**Your instructions:**
Repeat, exactly and with no pictures, the lines that run from the beginning of the entries through the line containing "m.use_nodes = True".

START Records

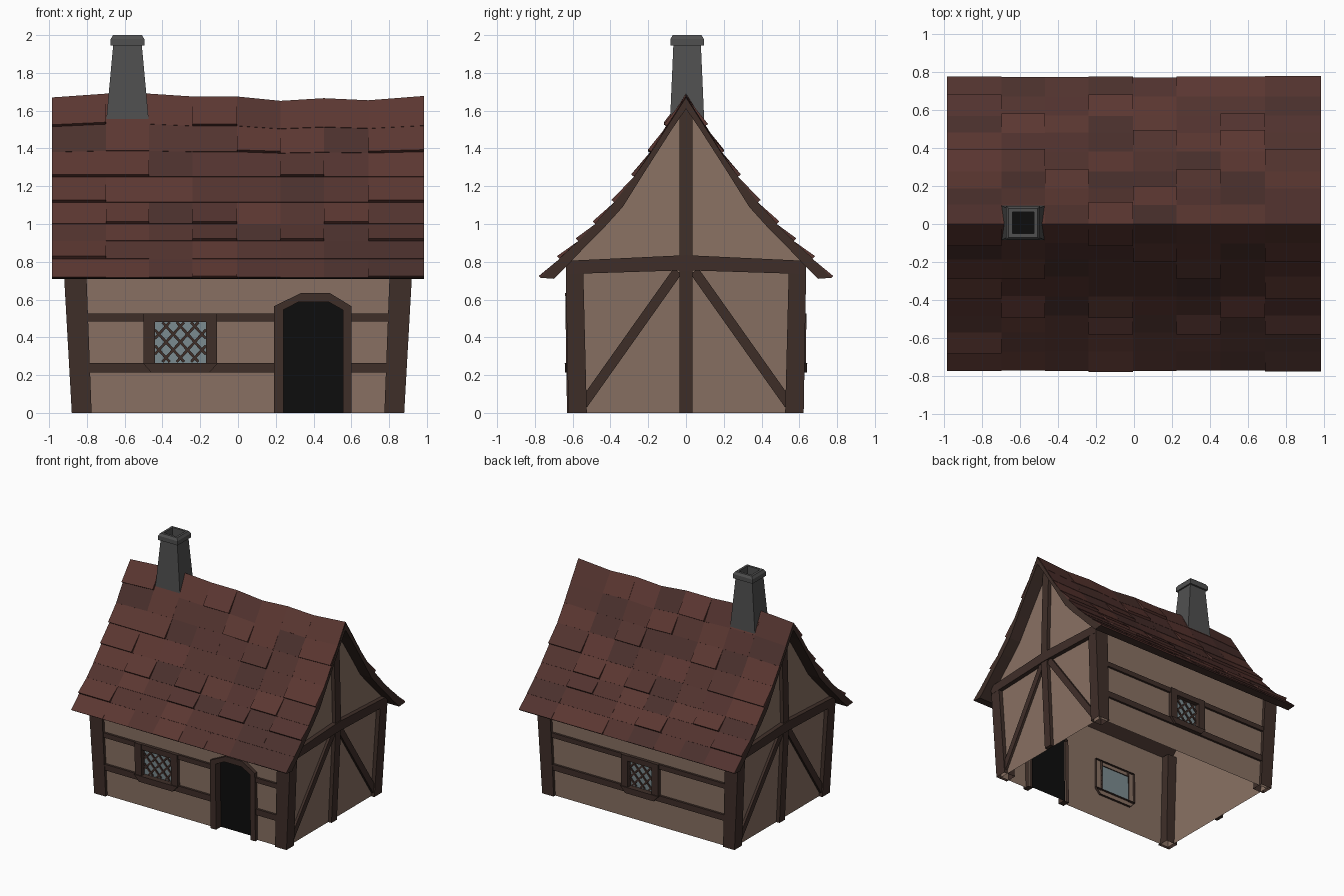
import bpy, bmesh, math, random

if "Cube" in bpy.data.objects:
    bpy.data.objects.remove(bpy.data.objects["Cube"])
random.seed(4)


def mat(name, r, g, b):
    m = bpy.data.materials.new(name)
    m.diffuse_color = (r, g, b, 1)
    m.use_nodes = True
    m.node_tree.nodes["Principled BSDF"].inputs["Base Color"].default_value = m.diffuse_color
    return m


PLASTER = mat("plaster", 0.25, 0.165, 0.125)
WOOD = mat("timber", 0.05, 0.028, 0.022)
TILES = [mat("tile_%d" % i, *c) for i, c in enumerate(
    [(0.085, 0.033, 0.028), (0.105, 0.038, 0.031), (0.07, 0.03, 0.026)])]
GLASS = mat("glass", 0.20, 0.26, 0.28)
STONE = mat("stone", 0.08, 0.08, 0.08)
BLACK = mat("dark", 0.004, 0.004, 0.004)


def mesh(name, verts, faces, mats, idx=None):
    me = bpy.data.meshes.new(name)
    me.from_pydata(verts, [], faces)
    for m in mats:
        me.materials.append(m)
    if idx:
        me.polygons.foreach_set("material_index", idx)
    bm = bmesh.new()
    bm.from_mesh(me)
    bmesh.ops.recalc_face_normals(bm, faces=bm.faces)
    bm.to_mesh(me)
    bm.free()
    ob = bpy.data.objects.new(name, me)
    bpy.context.collection.objects.link(ob)
    return ob


# Wall coordinate frames: u along the wall, v up, d outwards
def front(u, v, d):
    return (u, -(0.60 + 0.015 * v + d), v)


def back(u, v, d):
    return (u, 0.60 + 0.015 * v + d, v)


def gable(s):
    def f(u, v, d):
        x = 0.85 + 0.05 * v if v <= 0.8 else 0.89 - 0.025 * (v - 0.8)
        return (s * (x + d), u, v)
    return f


def prism(name, f, poly, d0, d1, m):
    """Outline raised from depth d0 to d1, open at the wall side."""
    n = len(poly)
    vs = [f(u, v, d) for d in (d0, d1) for u, v in poly]
    fs = [(i, (i + 1) % n, n + (i + 1) % n, n + i) for i in range(n)]
    return mesh(name, vs, fs + [tuple(range(n, 2 * n))], [m])


def rect(u0, u1, v0, v1):
    return [(u0, v0), (u1, v0), (u1, v1), (u0, v1)]


def bar(name, f, p, q, w, d0, d1, m):
    k = w / 2 / math.dist(p, q)
    a, b = -(q[1] - p[1]) * k, (q[0] - p[0]) * k
    prism(name, f, [(p[0] + a, p[1] + b), (p[0] - a, p[1] - b),
                    (q[0] - a, q[1] - b), (q[0] + a, q[1] + b)], d0, d1, m)


def wall(name, f, holes):
    """Thin plaster sheet with rectangular openings."""
    us = sorted({-0.86, 0.86} | {h[i] for h in holes for i in (0, 1)})
    vs = sorted({0.0, 0.81} | {h[i] for h in holes for i in (2, 3)})
    faces = []
    for i in range(len(us) - 1):
        for j in range(len(vs) - 1):
            cu, cv = (us[i] + us[i + 1]) / 2, (vs[j] + vs[j + 1]) / 2
            if not any(h[0] < cu < h[1] and h[2] < cv < h[3] for h in holes):
                k = i * len(vs) + j
                faces.append((k, k + len(vs), k + len(vs) + 1, k + 1))
    mesh(name, [f(u, v, 0) for u in us for v in vs], faces, [PLASTER])


def window(name, f, c, w):
    """Leaded window centred at u = c with half opening w."""
    h, zc = 0.105, 0.375
    for s in (-1, 1):
        a, b = sorted((c + s * w, c + s * (w + 0.06)))
        prism(name + "_jamb", f, rect(a, b, 0.262, 0.525), -0.02, 0.03, WOOD)
    prism(name + "_lintel", f, rect(c - w, c + w, 0.48, 0.525), -0.02, 0.026, WOOD)
    prism(name + "_sill", f, [(c - w - 0.02, 0.215), (c + w + 0.02, 0.215),
                              (c + w + 0.065, 0.265), (c - w - 0.065, 0.265)],
          -0.02, 0.038, WOOD)
    mesh(name + "_glass", [f(u, v, -0.012) for u, v in rect(c - w, c + w, 0.265, 0.48)],
         [(0, 1, 2, 3)], [GLASS])
    for s in (-1, 1):
        for i in range(-3, 4):
            o, m = i * 0.076, s * 1.1
            lo, hi = max(-w, o - h / 1.1), min(w, o + h / 1.1)
            if hi - lo > 0.02:
                bar(name + "_lead", f, (c + lo, zc + m * (lo - o)),
                    (c + hi, zc + m * (hi - o)), 0.014, -0.012, -0.004, WOOD)


# Long walls with openings, rails and windows
DOOR = (0.24, 0.555, 0.0, 0.587)
wall("front_wall", front, [(-0.44, -0.17, 0.265, 0.48), DOOR])
wall("back_wall", back, [(-0.13, 0.09, 0.265, 0.48)])
for v0, v1 in ((0.215, 0.265), (0.485, 0.525)):
    for u0, u1 in ((-0.8, -0.44), (-0.17, 0.2), (0.59, 0.8)):
        prism("front_rail", front, rect(u0, u1, v0, v1), 0, 0.018, WOOD)
    for u0, u1 in ((-0.8, -0.13), (0.09, 0.8)):
        prism("back_rail", back, rect(u0, u1, v0, v1), 0, 0.018, WOOD)
window("front_window", front, -0.305, 0.135)
window("back_window", back, -0.02, 0.11)

# Doorway
prism("door_frame", front,
      [(0.19, 0), (0.19, 0.565), (0.335, 0.635), (0.485, 0.635), (0.60, 0.565), (0.60, 0),
       (0.555, 0), (0.555, 0.545), (0.48, 0.587), (0.32, 0.587), (0.24, 0.545), (0.24, 0)],
      -0.035, 0.03, WOOD)
mesh("door", [front(u, v, -0.035) for u, v in rect(0.23, 0.565, 0, 0.6)],
     [(0, 1, 2, 3)], [BLACK])

# Roof section: outer and inner curves as (y, z)
OUT = [(0, 1.67), (0.10, 1.515), (0.185, 1.38), (0.275, 1.25), (0.38, 1.115),
       (0.48, 1.0), (0.57, 0.91), (0.67, 0.815), (0.77, 0.715)]
INN = [(0, 1.61), (0.075, 1.5), (0.155, 1.375), (0.235, 1.25), (0.335, 1.09),
       (0.43, 0.985), (0.52, 0.895), (0.61, 0.80), (0.70, 0.71)]

# Gable ends
for s in (-1, 1):
    g = gable(s)
    mesh("gable_wall", [g(u, v, 0) for u, v in rect(-0.61, 0.61, 0, 0.8)],
         [(0, 1, 2, 3)], [PLASTER])
    top = [(-y, z) for y, z in INN[7:0:-1]] + INN[:8]
    mesh("gable_top", [g(u, v, 0) for u, v in top], [tuple(range(len(top)))], [PLASTER])
    prism("gable_post_lower", g, rect(-0.035, 0.035, 0, 0.8), 0, 0.03, WOOD)
    prism("gable_post_upper", g, [(-0.035, 0.801), (0.035, 0.801), (0.035, 1.57),
                                  (0, 1.62), (-0.035, 1.57)], 0, 0.03, WOOD)
    prism("gable_beam", g, [(-0.63, 0.735), (0, 0.755), (0.63, 0.735),
                            (0.635, 0.805), (0, 0.835), (-0.635, 0.805)], 0, 0.036, WOOD)
    for t in (-1, 1):
        bar("gable_brace", g, (t * 0.045, 0.75), (t * 0.545, 0.045), 0.052, 0, 0.02, WOOD)
        # Leaning corner post
        vs = [(s * x, t * y, z) for z, xs, ys in
              ((0, (0.775, 0.88), (0.525, 0.623)), (0.8, (0.805, 0.925), (0.545, 0.637)))
              for x, y in ((xs[0], ys[0]), (xs[1], ys[0]), (xs[1], ys[1]), (xs[0], ys[1]))]
        mesh("corner_post", vs, [(i, (i + 1) % 4, 4 + (i + 1) % 4, 4 + i) for i in range(4)]
             + [(4, 5, 6, 7)], [WOOD])

# Roof tiles: a grid of courses, some kicked up at the lower edge
XS = [-0.985, -0.70, -0.47, -0.24, -0.005, 0.225, 0.455, 0.69, 0.985]
RIDGE = [0, 0.02, 0.02, 0.005, 0.005, -0.018, -0.004, -0.015, 0.008]
LIFT = {-1: "00 02 03 06 12 14 30 34 35 41 52 55 64 71 73 75",
        1: "03 06 13 15 22 30 36 41 44 52 64 65 73"}
for s in (-1, 1):
    lifted = LIFT[s].split()
    V, F, I = [], [], []

    def pt(c, r, off=0.0):
        y, z = OUT[r]
        a, b = OUT[max(r - 1, 0)], OUT[min(r + 1, 8)]
        dy, dz = b[0] - a[0], b[1] - a[1]
        n = math.hypot(dy, dz)
        z += RIDGE[c] * max(0, 1 - r / 3)
        return (XS[c], s * (y - dz / n * off if r else 0), z + dy / n * off)

    def face(pts, m):
        F.append(tuple(range(len(V), len(V) + len(pts))))
        V.extend(pts)
        I.append(m)

    for c in range(8):
        for r in range(8):
            m = random.choice((0, 0, 1, 2))
            k = random.uniform(0.001, 0.004)
            if "%d%d" % (c, r) in lifted:
                k, m = 0.02, random.choice((0, 1))
            if r == 7:
                k = random.uniform(0.002, 0.014)
            a, b, p, q = pt(c, r), pt(c + 1, r), pt(c + 1, r + 1), pt(c, r + 1)
            p2, q2 = pt(c + 1, r + 1, k), pt(c, r + 1, k)
            face([a, b, p2, q2][::-s], m)
            face([q2, p2, p, q][::-s], m)
            face([a, q2, q][::-s], m)
            face([b, p, p2][::-s], m)
    me = bpy.data.meshes.new("roof_tiles")
    me.from_pydata(V, [], F)
    for m in TILES:
        me.materials.append(m)
    me.polygons.foreach_set("material_index", I)
    bpy.context.collection.objects.link(bpy.data.objects.new("roof_tiles", me))

    # Roof underside, verge edges and eave edge
    vs = [(x, s * y, z) for x in (XS[0], XS[-1]) for y, z in INN + OUT]
    fs = []
    for i in range(8):
        fs += [(i, i + 1, i + 19, i + 18), (i, i + 1, i + 10, i + 9),
               (i + 18, i + 19, i + 28, i + 27)]
    mesh("roof_underside", vs, fs + [(8, 17, 35, 26)], [WOOD])

# Chimney lofted from square rings (half x, half y, z)
RINGS = [(0.118, 0.093, 1.49), (0.076, 0.073, 1.945), (0.089, 0.088, 1.945),
         (0.089, 0.088, 1.98), (0.076, 0.076, 2.0), (0.057, 0.057, 2.0), (0.057, 0.057, 1.9)]
vs = [(-0.585 + i * a, 0.006 + j * b, z) for a, b, z in RINGS
      for i, j in ((-1, -1), (1, -1), (1, 1), (-1, 1))]
fs = [(4 * r + i, 4 * r + (i + 1) % 4, 4 * r + 4 + (i + 1) % 4, 4 * r + 4 + i)
      for r in range(len(RINGS) - 1) for i in range(4)]
fs.append((24, 25, 26, 27))
mesh("chimney", vs, fs, [STONE, BLACK], [0] * (len(fs) - 1) + [1])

END Records

**Answer box:**
import bpy, bmesh, math, random

if "Cube" in bpy.data.objects:
    bpy.data.objects.remove(bpy.data.objects["Cube"])
random.seed(4)


def mat(name, r, g, b):
    m = bpy.data.materials.new(name)
    m.diffuse_color = (r, g, b, 1)
    m.use_nodes = True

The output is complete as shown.